We are searching data for your request:

Forums and discussions:
Manuals and reference books:
Data from registers:
Wait the end of the search in all databases.
Upon completion, a link will appear to access the found materials.

More traffic accidents and heart attacks by changing the time

The clocks in this country were set back one hour last night. Many are happy about the hour they have gained. But the time change also poses a danger. This leads to more traffic accidents and heart attacks.

Eight percent more traffic accidents The change in time that gave us an extra hour of sleep last night also has negative aspects. The changeover will result in around eight percent more traffic accidents. In addition, hospital admissions with suspected heart attack would increase, as the German Society for Sleep Research and Sleep Medicine (DGSM) announced on Friday in Berlin. "With the change of time, the human organism experiences a kind of mini jetlag", says DGSM board member Hans-Günter Weeß. It can take several days or even weeks for people to adapt to the changed time of day and the different light-dark rhythm. Older people and children in particular often have difficulties with this.

Humans have high-precision internal clocks. Resetting the clocks did bring us an additional hour of sleep, but as Weess explains, humans have a high-precision internal clock, which is located in the brain and closely linked to the light-dark rhythm. The release of the hormone melatonin is also controlled and influenced via this region of the brain. This hormone is involved in controlling many of the body's own rhythms, such as during sleep and waking phases. Melatonin also contributes to performance, body temperature and feelings of hunger and satiety.

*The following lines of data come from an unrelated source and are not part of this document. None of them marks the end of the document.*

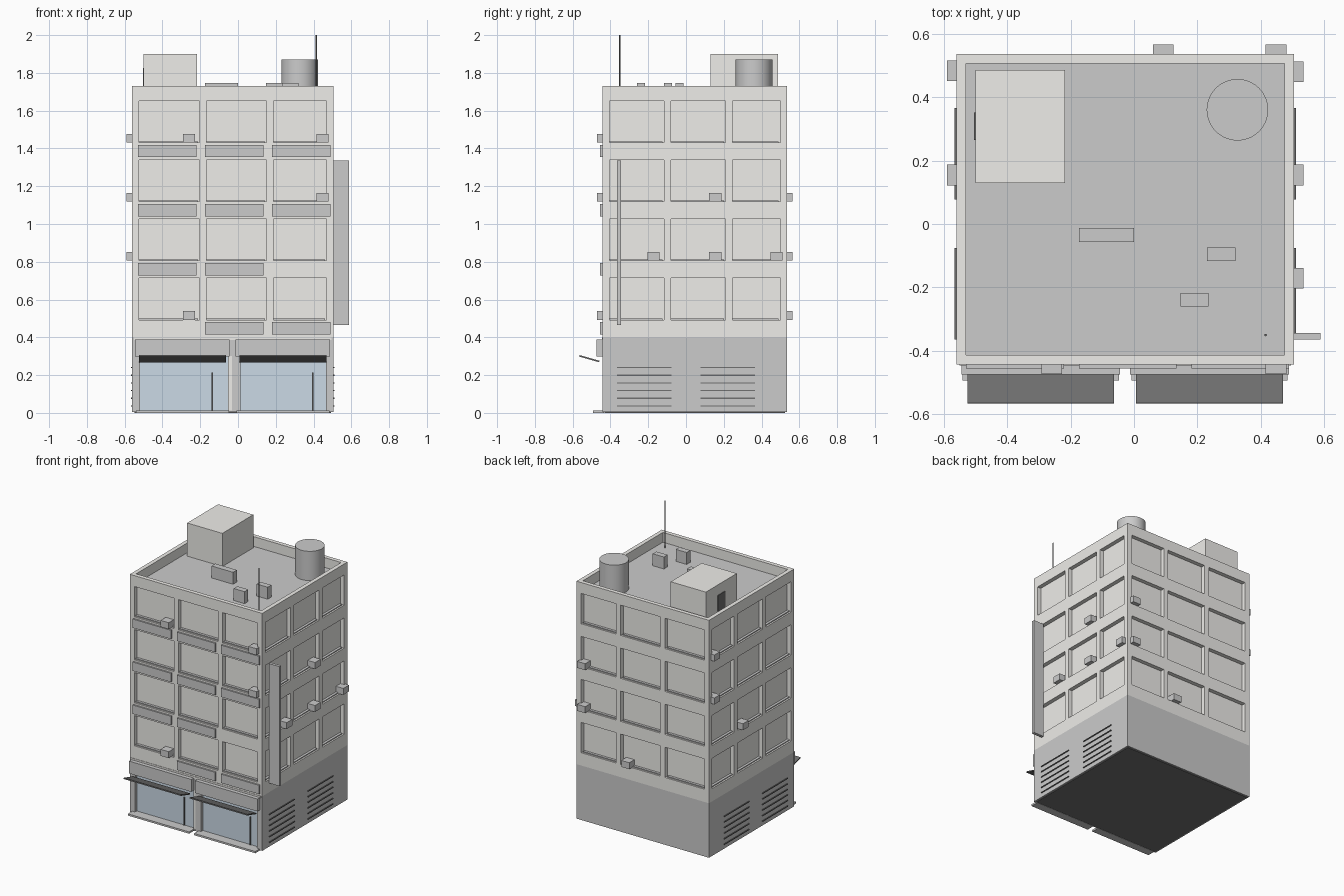
import bpy, bmesh, math
from mathutils import Matrix

if "Cube" in bpy.data.objects:
    bpy.data.objects.remove(bpy.data.objects["Cube"])

X0, X1, Y0, Y1 = -0.56, 0.505, -0.443, 0.536   # building footprint
GROUND, TOP, DECK = 0.40, 1.73, 1.655
FLOORS = [0.493 + 0.3125 * i for i in range(4)]  # window sill heights
WIN_H, PIER, RECESS = 0.22, 0.037, 0.03


def material(name, r, g, b):
    m = bpy.data.materials.new(name)
    m.diffuse_color = (r, g, b, 1)
    m.use_nodes = True
    m.node_tree.nodes["Principled BSDF"].inputs["Base Color"].default_value = m.diffuse_color
    return m


CREAM = material("cream_wall", 0.86, 0.85, 0.82)
ROOF = material("roof_grey", 0.63, 0.63, 0.64)
DARK = material("dark_metal", 0.16, 0.16, 0.16)
GLASS = material("shop_glass", 0.60, 0.70, 0.79)


def boxes(name, items, mat=None):
    """One object made of boxes given as (x0, x1, y0, y1, z0, z1)."""
    bm = bmesh.new()
    for a, b, c, d, e, f in items:
        m = Matrix.Translation(((a + b) / 2, (c + d) / 2, (e + f) / 2))
        m = m @ Matrix.Diagonal((b - a, d - c, f - e, 1))
        bmesh.ops.create_cube(bm, size=1, matrix=m)
    me = bpy.data.meshes.new(name)
    bm.to_mesh(me)
    bm.free()
    ob = bpy.data.objects.new(name, me)
    bpy.context.collection.objects.link(ob)
    if mat:
        me.materials.append(mat)
    return ob


def cut(target, items):
    """Subtract boxes from target and discard the cutter."""
    cutter = boxes("cutter", items)
    cutter.hide_render = True
    mod = target.modifiers.new("cut", 'BOOLEAN')
    mod.operation, mod.solver, mod.object = 'DIFFERENCE', 'EXACT', cutter
    bpy.context.view_layer.objects.active = target
    bpy.ops.object.modifier_apply(modifier=mod.name)
    bpy.data.objects.remove(cutter)


def bays(lo, hi):
    """Three window spans between piers."""
    p = (hi - lo) / 3
    return [(lo + i * p + PIER, lo + (i + 1) * p - (PIER if i == 2 else 0)) for i in range(3)]


def on_wall(side, u0, u1, z0, z1, inner, outer):
    """Box on a wall: u runs along it, inner/outer are offsets along the outward normal."""
    if side == 'front':
        return (u0, u1, Y0 - outer, Y0 - inner, z0, z1)
    if side == 'back':
        return (u0, u1, Y1 + inner, Y1 + outer, z0, z1)
    if side == 'left':
        return (X0 - outer, X0 - inner, u0, u1, z0, z1)
    return (X1 + inner, X1 + outer, u0, u1, z0, z1)


# Upper storeys with recessed windows and a hollow parapet
holes, sills = [], []
for side in ('front', 'back', 'left', 'right'):
    for u0, u1 in bays(X0, X1) if side in ('front', 'back') else bays(Y0, Y1):
        for z in FLOORS:
            holes.append(on_wall(side, u0, u1, z, z + WIN_H, -RECESS, 0.05))
            sills.append(on_wall(side, u0, u1 - 0.008, z - 0.002, z + 0.007, -RECESS - 0.002, -0.012))
holes.append((X0 + 0.03, X1 - 0.03, Y0 + 0.03, Y1 - 0.03, DECK, 2.0))
upper = boxes("upper_storeys", [(X0, X1, Y0, Y1, GROUND, TOP)], CREAM)
cut(upper, holes)
boxes("window_sills", sills)
boxes("roof_deck", [(X0 + 0.03, X1 - 0.03, Y0 + 0.03, Y1 - 0.03, DECK - 0.003, DECK + 0.004)], ROOF)

# Ground storey with two shop openings
ground = boxes("ground_storey", [(X0, X1, Y0, Y1, 0.004, GROUND)])
shops = [-0.294, 0.238]  # shop centres
cut(ground, [(c - 0.225, c + 0.262 - 0.035 * (c > 0), Y0 - 0.05, Y0 + 0.03, 0.012, 0.30) for c in shops])
boxes("base_slab", [(X0 + 0.012, X1 - 0.012, Y0 + 0.012, Y1 - 0.012, 0, 0.006)], DARK)
boxes("shop_post", [(-0.053, -0.03, Y0 + 0.006, Y0 + 0.032, 0.012, 0.30)], CREAM)
boxes("fascia_strip", [(X0 + 0.01, X1 - 0.01, Y0 - 0.003, Y0 + 0.01, 0.385, GROUND)], CREAM)

# Shop glazing, door edges, steps, signs and awnings
for i, c in enumerate(shops):
    n = ("left", "right")[i]
    boxes(n + "_shop_glass", [(c - 0.226, c + 0.240 - 0.012 * i, Y0 + 0.022, Y0 + 0.032, 0.01, 0.30)], GLASS)
    boxes(n + "_door_edge", [(c + 0.155, c + 0.161, Y0 + 0.014, Y0 + 0.023, 0.012, 0.215)], DARK)
    boxes(n + "_shop_step", [(c - 0.246, c + 0.246, Y0 - 0.05, Y0 + 0.01, 0, 0.013)])
    boxes(n + "_shop_sign", [(c - 0.25, c + 0.25, Y0 - 0.031, Y0 + 0.005, 0.298, 0.388)])
    awning = boxes(n + "_awning", [(-0.231, 0.231, -0.055, 0.055, -0.004, 0.004)], DARK)
    awning.location = (c, -0.512, 0.287)
    awning.rotation_euler.x = math.radians(-16)

# Side louvres at street level
boxes("louvre_slats", [on_wall(s, u, u + 0.288, z - 0.003, z + 0.003, -0.005, 0.006)
                       for s in ('left', 'right') for u in (-0.364, 0.078)
                       for z in [0.037 + 0.0405 * k for k in range(6)]], DARK)

# Blank sign panels under the front windows, by floor
panels = {0: (1, 2), 1: (0, 1), 2: (0, 1, 2), 3: (0, 1, 2)}
boxes("front_sign_panels", [on_wall('front', -0.529 + 0.355 * b, -0.221 + 0.355 * b,
                                    FLOORS[f] - 0.077, FLOORS[f] - 0.013, -0.005, 0.012)
                            for f, cols in panels.items() for b in cols])
boxes("projecting_sign", [(X1 - 0.002, 0.588, -0.364, -0.343, 0.466, 1.335)])

# Air conditioners: (wall, start along wall, floor)
units = [('front', -0.292, 3), ('front', -0.292, 0), ('front', 0.415, 3), ('front', 0.415, 2),
         ('right', 0.122, 2), ('right', 0.122, 1), ('right', -0.204, 1), ('right', 0.447, 1),
         ('left', 0.45, 3), ('left', 0.45, 2), ('left', 0.122, 1),
         ('back', 0.415, 2), ('back', 0.415, 1), ('back', 0.06, 0)]
boxes("air_conditioners", [on_wall(s, u, u + 0.065, FLOORS[f], FLOORS[f] + 0.047, -RECESS, 0.029)
                           for s, u, f in units])

# Rooftop stair house, door and equipment
boxes("stair_house", [(-0.50, -0.217, 0.13, 0.486, DECK, 1.90)], CREAM)
boxes("stair_door", [(-0.504, -0.49, 0.265, 0.352, DECK, 1.825)], DARK)
boxes("roof_units", [(-0.174, 0, -0.056, -0.012, DECK, 1.746),
                     (0.23, 0.32, -0.116, -0.074, DECK, 1.746),
                     (0.147, 0.235, -0.26, -0.218, DECK, 1.746)])


def cylinder(name, x, y, r, z0, z1, sides, mat=None):
    bpy.ops.mesh.primitive_cylinder_add(vertices=sides, radius=r, depth=z1 - z0,
                                        location=(x, y, (z0 + z1) / 2))
    ob = bpy.context.object
    ob.name = name
    if mat:
        ob.data.materials.append(mat)
    bpy.ops.object.shade_smooth_by_angle(angle=math.radians(30))


cylinder("water_tank", 0.326, 0.36, 0.097, DECK, 1.872, 40)
cylinder("antenna", 0.415, -0.35, 0.004, DECK, 2.0, 8, DARK)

Depressed mood in the dark season The sleep doctor also explained that changing the internal clock in autumn is somewhat more tolerable than at the beginning of summer in spring: “This is because it is always a little slower than the 24-hour day. “This would make it easier to go to bed and fall asleep later than to lie down before the usual time. But the time change in October could also be accompanied by tiredness, sleep disorders and headaches. A bigger problem than the time, however, are the shorter autumn or winter days and the weaker daylight in these seasons. Because of this, it can lead to depressed mood and even winter depression. If this happens, there are numerous home remedies for winter depression available to those affected, which can help through the dark season. (ad)

Image: Rainer Sturm, Pixelio

Author and source information

Video: What Do Scientists Really Know About Polyphasic Sleep?

Previous Article

Nanoparticles can destroy cancer cells

Next Article

Medicines for Parkinson's and Alzheimer's